It’s a Happy 4th of July here in Albany, and right now, as I sit in the cool comfort of an apartment that doesn’t get any sunlight, it is now 90 degrees outside and humid as hell. ‘Hazy, Hot, and Humid” as a meteorolgist would say. I took a long walk in this hot afternoon, and I almost passed out on the street it was so hot. I think it’s going to cool down to manageable temperatures, but as of right now, it has been very cool in the mornings only to get much hotter in the late afternoon.
By the way, the reading at the Writers Institute up in Saratoga Springs, was incredible. Instead of fiction, both writers shared non-fiction pieces in a genre that could be more aptly put as ‘creative non-fiction.’ What they wrote and read could also be classified as memoir. The first up was Elizabeth Benedict, a novelist usually, but this time she shared her memoir, which is really quite good. The story she read is about her time spent in Washington D.C. working as an intern with the government. What she wrote certainly attracted my interest, as I used to engage in politics all the time with my own work, but it’s not like I ever wanted to be a Senator or anything like that. The audience clapped loudly once she was done, as I’ve never heard such strong applause for anyone at the Writers Institute before.
The next up was Phillip Lopate, whom I believe has a brother on the radio at NPR. Phil Lopate shared his expertise with everyone in the room, as he read a character sketch of an Eastern European artist that blew everyone’s socks off. This guy knows how to write, and his work is incredibly funny in places, especially when he mimiced the Eastern European voice of his subject of study. He had a full command of words, and like what I’m used to, he didn’t have to expose what his Eastern European subject thought about – only what Lopate observed of the man’s character in a very objective sense. It was a lot of fun to hear. I can now safely say that it was definitely worth the trip going up to Skidmore. I hope to hear many more writers and poets this summer there. I’m traveling up there again tomorrow, so I hope these hot temperatures will cool down a bit. I’m fortunate to have an air conditioner in my car, so it won’t be that bad of a journey. As usual, I’m look forward to the event tomorrow.
In another development, I may have mentioned in past journals that myself and about three other poets of what is now called ‘The New Surrealist Instute’ did a reading at Tierra Coffee Roasters here in town. We had a really strong crowd, which included the head of most of the readings here in Albany, Dan Wilcox. But we were all suprised and dissapointed by Dan’s review of our reading on his blog. He didn’t criticize me specifically, but he did do so with the three poets who took the stage after me, and there was a lot of anger and disappointment with his review. But Dan is also a friend of mine, and I usually attend his readings whenever I can, so I told my fellow NSI members not to think too much about it. We will continue until we reach the end of the line. The poets agreed with me, and already we may squeeze out another reading towards the end of the month.

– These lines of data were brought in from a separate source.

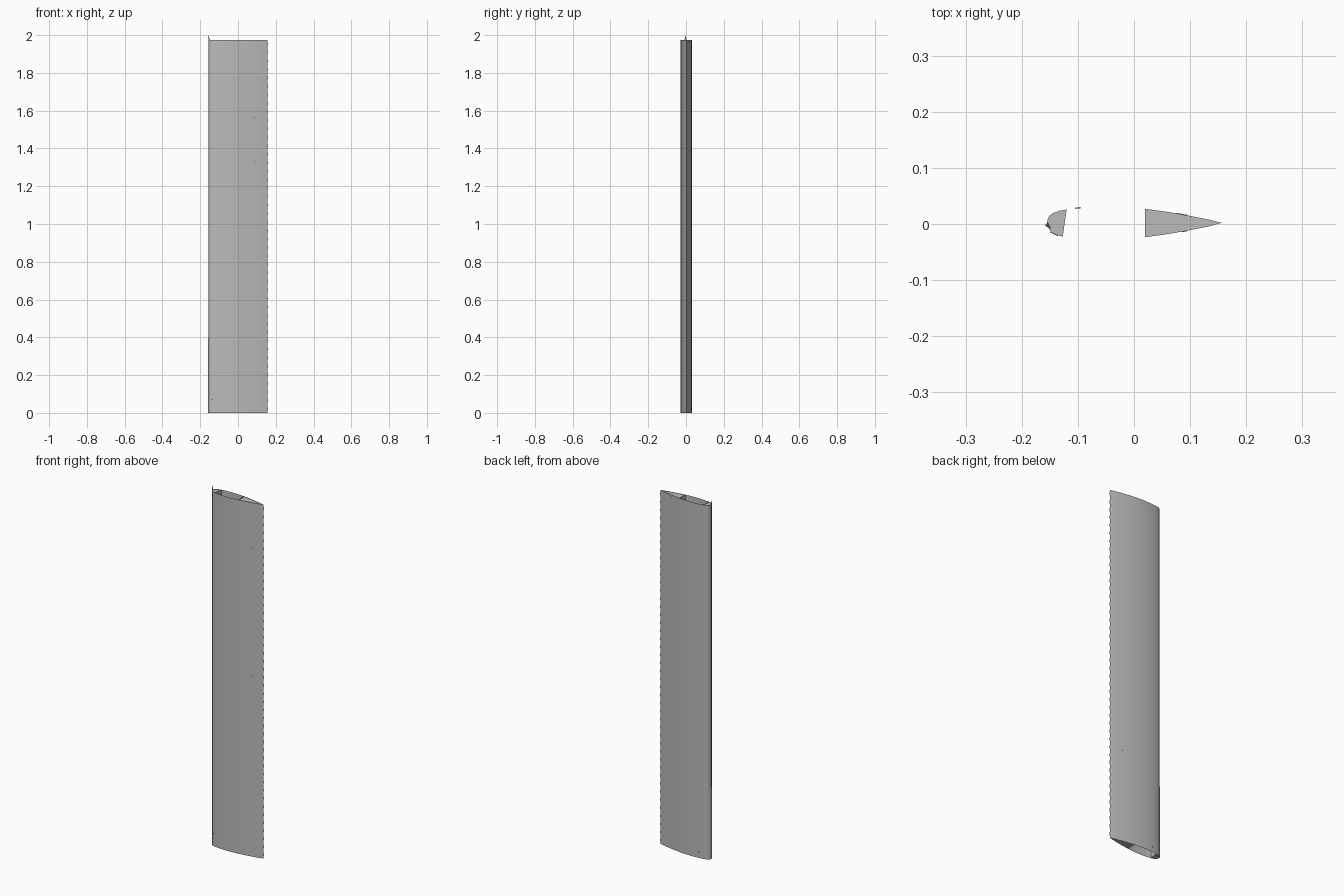
import bpy, bmesh, math
from mathutils import Vector

if "Cube" in bpy.data.objects:
    bpy.data.objects.remove(bpy.data.objects["Cube"])

H = 1.975           # blade height, without the tip spike
PITCH = 0.0449      # spacing of the ripples on the trailing edge

grey = bpy.data.materials.new("grey_metal")
grey.diffuse_color = (0.5, 0.5, 0.5, 1)
grey.use_nodes = True
grey.node_tree.nodes["Principled BSDF"].inputs["Base Color"].default_value = grey.diffuse_color

# half profiles of the aerofoil, nose to tail (x, y)
UPPER = [(-0.155, 0.0), (-0.154, 0.008), (-0.151, 0.0145), (-0.144, 0.0195),
         (-0.133, 0.0235), (-0.12, 0.026), (-0.10, 0.0285), (-0.075, 0.03),
         (-0.045, 0.0305), (-0.01, 0.0295), (0.02, 0.027), (0.06, 0.0215),
         (0.10, 0.0145), (0.135, 0.0075), (0.155, 0.002)]
LOWER = [(-0.155, 0.0), (-0.152, -0.008), (-0.148, -0.0145), (-0.139, -0.019),
         (-0.127, -0.0225), (-0.10, -0.0255), (-0.075, -0.0275), (-0.045, -0.028),
         (-0.01, -0.0265), (0.02, -0.0235), (0.06, -0.018), (0.10, -0.011),
         (0.135, -0.004), (0.155, 0.002)]


def add(name, bm, smooth=False):
    me = bpy.data.meshes.new(name)
    bm.normal_update()
    bm.to_mesh(me)
    bm.free()
    me.materials.append(grey)
    ob = bpy.data.objects.new(name, me)
    bpy.context.collection.objects.link(ob)
    if smooth:
        bpy.context.view_layer.objects.active = ob
        ob.select_set(True)
        bpy.ops.object.shade_smooth_by_angle(angle=math.radians(30))
        ob.select_set(False)
    return ob


def height(side, x):
    """Height of a half profile at x, and its slope."""
    for (x0, y0), (x1, y1) in zip(side, side[1:]):
        if x0 <= x <= x1:
            s = (y1 - y0) / (x1 - x0)
            return y0 + s * (x - x0), s


def sheet(name, pts, z0, z1, smooth=False, closed=False):
    """Upright thin wall that follows a plan path."""
    bm = bmesh.new()
    rows = [[bm.verts.new((x, y, z)) for x, y in pts] for z in (z0, z1)]
    n = len(pts)
    for i in range(n if closed else n - 1):
        j = (i + 1) % n
        bm.faces.new((rows[0][i], rows[0][j], rows[1][j], rows[1][i]))
    return add(name, bm, smooth)


def plate(name, pts, z, up):
    """Flat rib closing one cell of the aerofoil."""
    bm = bmesh.new()
    f = bm.faces.new([bm.verts.new((x, y, z)) for x, y in pts])
    f.normal_update()
    if (f.normal.z > 0) != up:
        f.normal_flip()
    add(name, bm)


# outer skin, counter-clockwise in plan
loop = LOWER + UPPER[-2:0:-1]
sheet("skin", loop, 0, H, True, True)

# front and rear spar webs
sheet("front_spar", [(-0.12, 0.026), (-0.127, -0.0225)], 0, H)
sheet("rear_spar", [(0.018, 0.027), (0.018, -0.0235)], 0, H)
sheet("rear_spar_flange", [(0.021, -0.0233), (0.021, 0.0268)], 0, H)

# ribs closing the nose cell and the tail cell
nose = [p for p in LOWER if p[0] <= -0.127] + [p for p in UPPER[::-1] if -0.155 < p[0] <= -0.12]
tail = [p for p in LOWER if p[0] >= 0.02] + [p for p in UPPER[-2::-1] if p[0] >= 0.02]
for label, pts in (("nose_rib", nose), ("tail_rib", tail)):
    plate(label + "_bottom", pts, 0.002, False)
    plate(label + "_top", pts, H - 0.002, True)

# rippled trailing edge strip
bm = bmesh.new()
steps = int(H / PITCH) * 6
rows = []
for i in range(steps + 1):
    z = H * i / steps
    x = 0.1555 + 0.0025 * abs(math.sin(math.pi * z / PITCH))
    rows.append([bm.verts.new(p) for p in ((0.15, 0.0005, z), (x, 0.002, z), (0.15, 0.0035, z))])
for a, b in zip(rows, rows[1:]):
    for k in (0, 1):
        bm.faces.new((a[k], a[k + 1], b[k + 1], b[k]))
add("trailing_edge", bm)

# leading edge guard, prouder on the lowest part of the blade
front = [p for p in UPPER[::-1] if p[0] < -0.143] + LOWER[1:3]
for name, off, z1 in (("leading_edge_strip", 0.001, H), ("leading_edge_guard", 0.003, 0.4)):
    sheet(name, [(x - off, y) for x, y in front], 0, z1, True)

# spike at the top of the leading edge
bm = bmesh.new()
base = [bm.verts.new((x, y, H - 0.002)) for x, y in ((-0.157, -0.004), (-0.148, -0.008), (-0.154, 0.003))]
tip = bm.verts.new((-0.158, -0.002, 2.0))
for i in range(3):
    bm.faces.new((base[i], base[(i + 1) % 3], tip))
add("tip_spike", bm)


# small rivets lying on the skin
def rivet(side, x, z, name):
    y, s = height(side, x)
    sign = 1 if side is UPPER else -1
    n = Vector((-s, 1, 0)).normalized() * sign
    bm = bmesh.new()
    bmesh.ops.create_cone(bm, cap_ends=True, segments=10, radius1=0.005, radius2=0.005, depth=0.002)
    ob = add(name, bm)
    ob.rotation_euler = n.to_track_quat('Z', 'Y').to_euler()
    ob.location = (x, y, z)


for z in (1.72, 1.63, 1.56, 1.325, 1.0):
    rivet(LOWER, 0.09, z, "front_rivet")
for x, z in ((-0.14, 0.07), (-0.145, 0.05), (-0.145, 0.028)):
    rivet(LOWER, x, z, "root_rivet")
for x, z in ((0.09, 0.52), (-0.1, 0.03), (0.08, 1.96)):
    rivet(UPPER, x, z, "back_rivet")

I know that both writers and poets are very sensitive about their work. Even though I have been writing for most of my life, I too carry this sensitivity. But I also must realize that nothing in this world is perfect, and not everyone will like our readings. Our group is like the ugly bud of a flower that emerges into a beautiful flower. We will definitely continue – even Dan agreed with me.
Harvey Havel is the author of five novels. This past spring, Stories from the Fall of the Empire, his sixth book and his first collection of short stories, was recently released by Publish America. Later this summer, Two Tickets to Memphis, his sixth novel, is forthcoming from Publish America as well. Havel has previously taught Writing at Bergen Community College in Paramus, New Jersey and also at SUNY Albany and the College of St. Rose, both in Albany, New York. Born in Lahore, Pakistan in 1971, Havel now resides full time in Albany, New York.